“My point is, there is room for that, and there is increasing room for super-consciousness, post-rational literature -- particularly in our post-rational world -- along the lines of Woyzeck, Bertold Brecht, Robbe-Grillet, Samuel Beckett, and others. Most recently, Declan Burke’s ABSOLUTE ZERO COOL. My kind of book. Maybe it could be called Gonzolit. Serious as the World Series, clean as Van Gogh’s ear surgery, worthy of our times.” - Malcolm Berry
  ‘Serious as the World Series’? Now that’s what I call a cover blurb …
  Finally, fellow Irish scribe Frank McGrath was good enough to post his review of AZC to the Amazon.com Kindle page, where the gist of his spake runs thusly:
“This is not a ‘crime’ book in the normal sense of having a detective, a killer and an easy to follow plot. It is a stunningly beautiful and achingly funny work which probes the type of existential questions raised by works like NOTES FROM THE UNDERGROUND and CRIME AND PUNISHMENT by Dostoyevsky, and works by Sartre, Camus (THE PLAGUE), Kafka, and Ireland’s Beckett and Flann O’Brien.” - Frank McGrath
  Now, those three gentlemen bandy around some fairly heavyweight names, but the one word which keeps popping up, and which I’m most delighted about is, ‘fun’. Because you can be as serious as you want about writing books, in terms of the craft and whatever it is you have to say, but ultimately, if a book isn’t enjoyable to read, what’s the point?

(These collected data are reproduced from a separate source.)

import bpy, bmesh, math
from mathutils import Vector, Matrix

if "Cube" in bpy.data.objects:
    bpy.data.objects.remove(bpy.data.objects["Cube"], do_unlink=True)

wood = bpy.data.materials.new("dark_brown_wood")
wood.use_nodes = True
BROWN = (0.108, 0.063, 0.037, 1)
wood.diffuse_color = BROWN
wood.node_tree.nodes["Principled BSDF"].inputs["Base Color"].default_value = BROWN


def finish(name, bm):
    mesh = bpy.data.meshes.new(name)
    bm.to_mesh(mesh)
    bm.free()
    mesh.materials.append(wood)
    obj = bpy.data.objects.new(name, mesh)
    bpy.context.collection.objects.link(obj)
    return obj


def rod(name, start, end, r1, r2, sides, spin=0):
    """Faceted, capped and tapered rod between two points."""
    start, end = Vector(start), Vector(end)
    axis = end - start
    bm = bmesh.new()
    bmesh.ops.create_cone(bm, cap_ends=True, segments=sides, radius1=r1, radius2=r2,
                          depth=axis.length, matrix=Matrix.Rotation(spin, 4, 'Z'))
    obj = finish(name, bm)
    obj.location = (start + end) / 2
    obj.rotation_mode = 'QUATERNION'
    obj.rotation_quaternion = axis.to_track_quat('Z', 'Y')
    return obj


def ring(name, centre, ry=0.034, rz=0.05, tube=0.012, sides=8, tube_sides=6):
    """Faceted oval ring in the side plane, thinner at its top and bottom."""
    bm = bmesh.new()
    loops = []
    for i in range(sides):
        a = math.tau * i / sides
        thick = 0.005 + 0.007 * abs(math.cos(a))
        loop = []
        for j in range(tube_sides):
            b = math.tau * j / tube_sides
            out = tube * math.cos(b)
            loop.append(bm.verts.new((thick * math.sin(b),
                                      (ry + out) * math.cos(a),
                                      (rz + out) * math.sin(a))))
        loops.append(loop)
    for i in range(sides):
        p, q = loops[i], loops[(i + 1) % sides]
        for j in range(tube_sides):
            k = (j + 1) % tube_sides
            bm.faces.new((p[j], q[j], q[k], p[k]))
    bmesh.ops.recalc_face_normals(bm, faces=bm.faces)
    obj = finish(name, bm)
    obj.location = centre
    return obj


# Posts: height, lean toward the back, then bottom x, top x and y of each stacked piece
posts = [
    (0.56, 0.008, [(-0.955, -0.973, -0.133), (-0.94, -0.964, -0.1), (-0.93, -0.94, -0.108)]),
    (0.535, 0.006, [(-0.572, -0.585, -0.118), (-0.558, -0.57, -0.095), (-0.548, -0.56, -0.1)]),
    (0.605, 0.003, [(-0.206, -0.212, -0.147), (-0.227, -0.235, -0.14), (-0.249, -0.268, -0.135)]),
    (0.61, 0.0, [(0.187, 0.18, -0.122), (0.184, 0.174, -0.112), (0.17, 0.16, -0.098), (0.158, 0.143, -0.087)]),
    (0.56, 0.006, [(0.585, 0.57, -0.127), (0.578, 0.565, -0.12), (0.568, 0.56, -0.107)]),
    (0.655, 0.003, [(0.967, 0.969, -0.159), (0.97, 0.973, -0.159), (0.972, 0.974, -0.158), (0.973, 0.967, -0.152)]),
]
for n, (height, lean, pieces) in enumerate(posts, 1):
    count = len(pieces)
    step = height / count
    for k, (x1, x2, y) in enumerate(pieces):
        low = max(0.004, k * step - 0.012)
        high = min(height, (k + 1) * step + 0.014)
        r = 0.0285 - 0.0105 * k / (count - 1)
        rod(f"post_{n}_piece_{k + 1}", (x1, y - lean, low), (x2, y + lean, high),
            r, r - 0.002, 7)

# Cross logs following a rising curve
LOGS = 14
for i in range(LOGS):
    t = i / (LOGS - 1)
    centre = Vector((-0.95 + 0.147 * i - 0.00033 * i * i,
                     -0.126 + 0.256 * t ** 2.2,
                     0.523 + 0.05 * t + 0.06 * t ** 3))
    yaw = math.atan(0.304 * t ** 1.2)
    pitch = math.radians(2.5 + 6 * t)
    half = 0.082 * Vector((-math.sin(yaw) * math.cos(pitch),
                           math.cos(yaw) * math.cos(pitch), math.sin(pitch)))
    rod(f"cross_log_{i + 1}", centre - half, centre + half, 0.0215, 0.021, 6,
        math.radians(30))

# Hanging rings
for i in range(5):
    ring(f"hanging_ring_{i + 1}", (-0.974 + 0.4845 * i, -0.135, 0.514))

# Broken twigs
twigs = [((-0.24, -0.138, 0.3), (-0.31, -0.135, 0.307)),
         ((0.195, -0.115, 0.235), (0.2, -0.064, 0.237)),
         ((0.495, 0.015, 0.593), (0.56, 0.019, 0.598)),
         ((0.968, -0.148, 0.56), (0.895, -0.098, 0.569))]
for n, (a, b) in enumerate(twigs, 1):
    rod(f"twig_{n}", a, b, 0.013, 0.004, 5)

Life’s too short to spend grinding through some eminently worthy but excruciating dull text.
  Finally, a quick reminder to any Belfast readers out there that I’ll be appearing at No Alibis this evening, at 6pm, in the company of Adrian McKinty. Being honest, and unless I win the lottery between now and 6pm, the double-hander with McKinty will be the highlight of my week. See you there …
  * Well, I would say that, wouldn’t I?

UPDATE: Frank McGrath’s kind words appear to have disappeared from the Amazon page since yesterday. Um, Frank? Any ideas? Anyone?

3 comments:

@frankamcgrath said...

Here is my full review, which for some reason is delayed by the Amazon gremlins:


This is not a "crime" book in the normal sense of having a detective, a killer and an an easy to follow plot. It is a stunningly beautiful and achingly funny work which probes the type of existential questions raised by works like "Notes from Underground" and "Crime and Punishment" by Dostoyevsky, and works by Sartre, Camus ("The Plague"), Kafka, and Ireland's Beckett and Flann O'Brien.
It is an anti-novel, in that the connecting thread is the author's tone and voice, which produces such gems as "His face is deelpy lined, but softly, so he resembles a post-coital Beckett." and a remark that could have been made of any of Beckett's characters: "If there's one thing women love more than talking, it's talking about talking." (Think "Happy Days." - "Debs adds a few more strokes of blusher to the masterpiece-in-progress that is her perception of herself")
The basic storyline centres around Billy Karlsson and his plan to blow up a hospital. He provides the same type of justifications as Raskolnikov provides for killing the old woman in "Crime and Punishment" - the type of justifications used by the Nazis and a certain Norwegian currently in the news. The author dialogues with Karlsson, probing his rationale, and in so doing probes the rationale of all of society's outcasts and "rebels."
This is classic and be read in a hundred years' time, when many contemporary bestsellers are long forgotten. Read it!

Nigel said...

I'm glad the reviews are all so encouaging, Dec. It takles a long time to get a book out there,m so sit back and ride the wave.
See you at No Alibis tonight.
Cheers, Nigel

Caroline said...

Hi Declan, Frank's review is on Amazon this morning when I checked. It's further down the page now due to all the reviews that are flooding the page...not a bad complaint! Caroline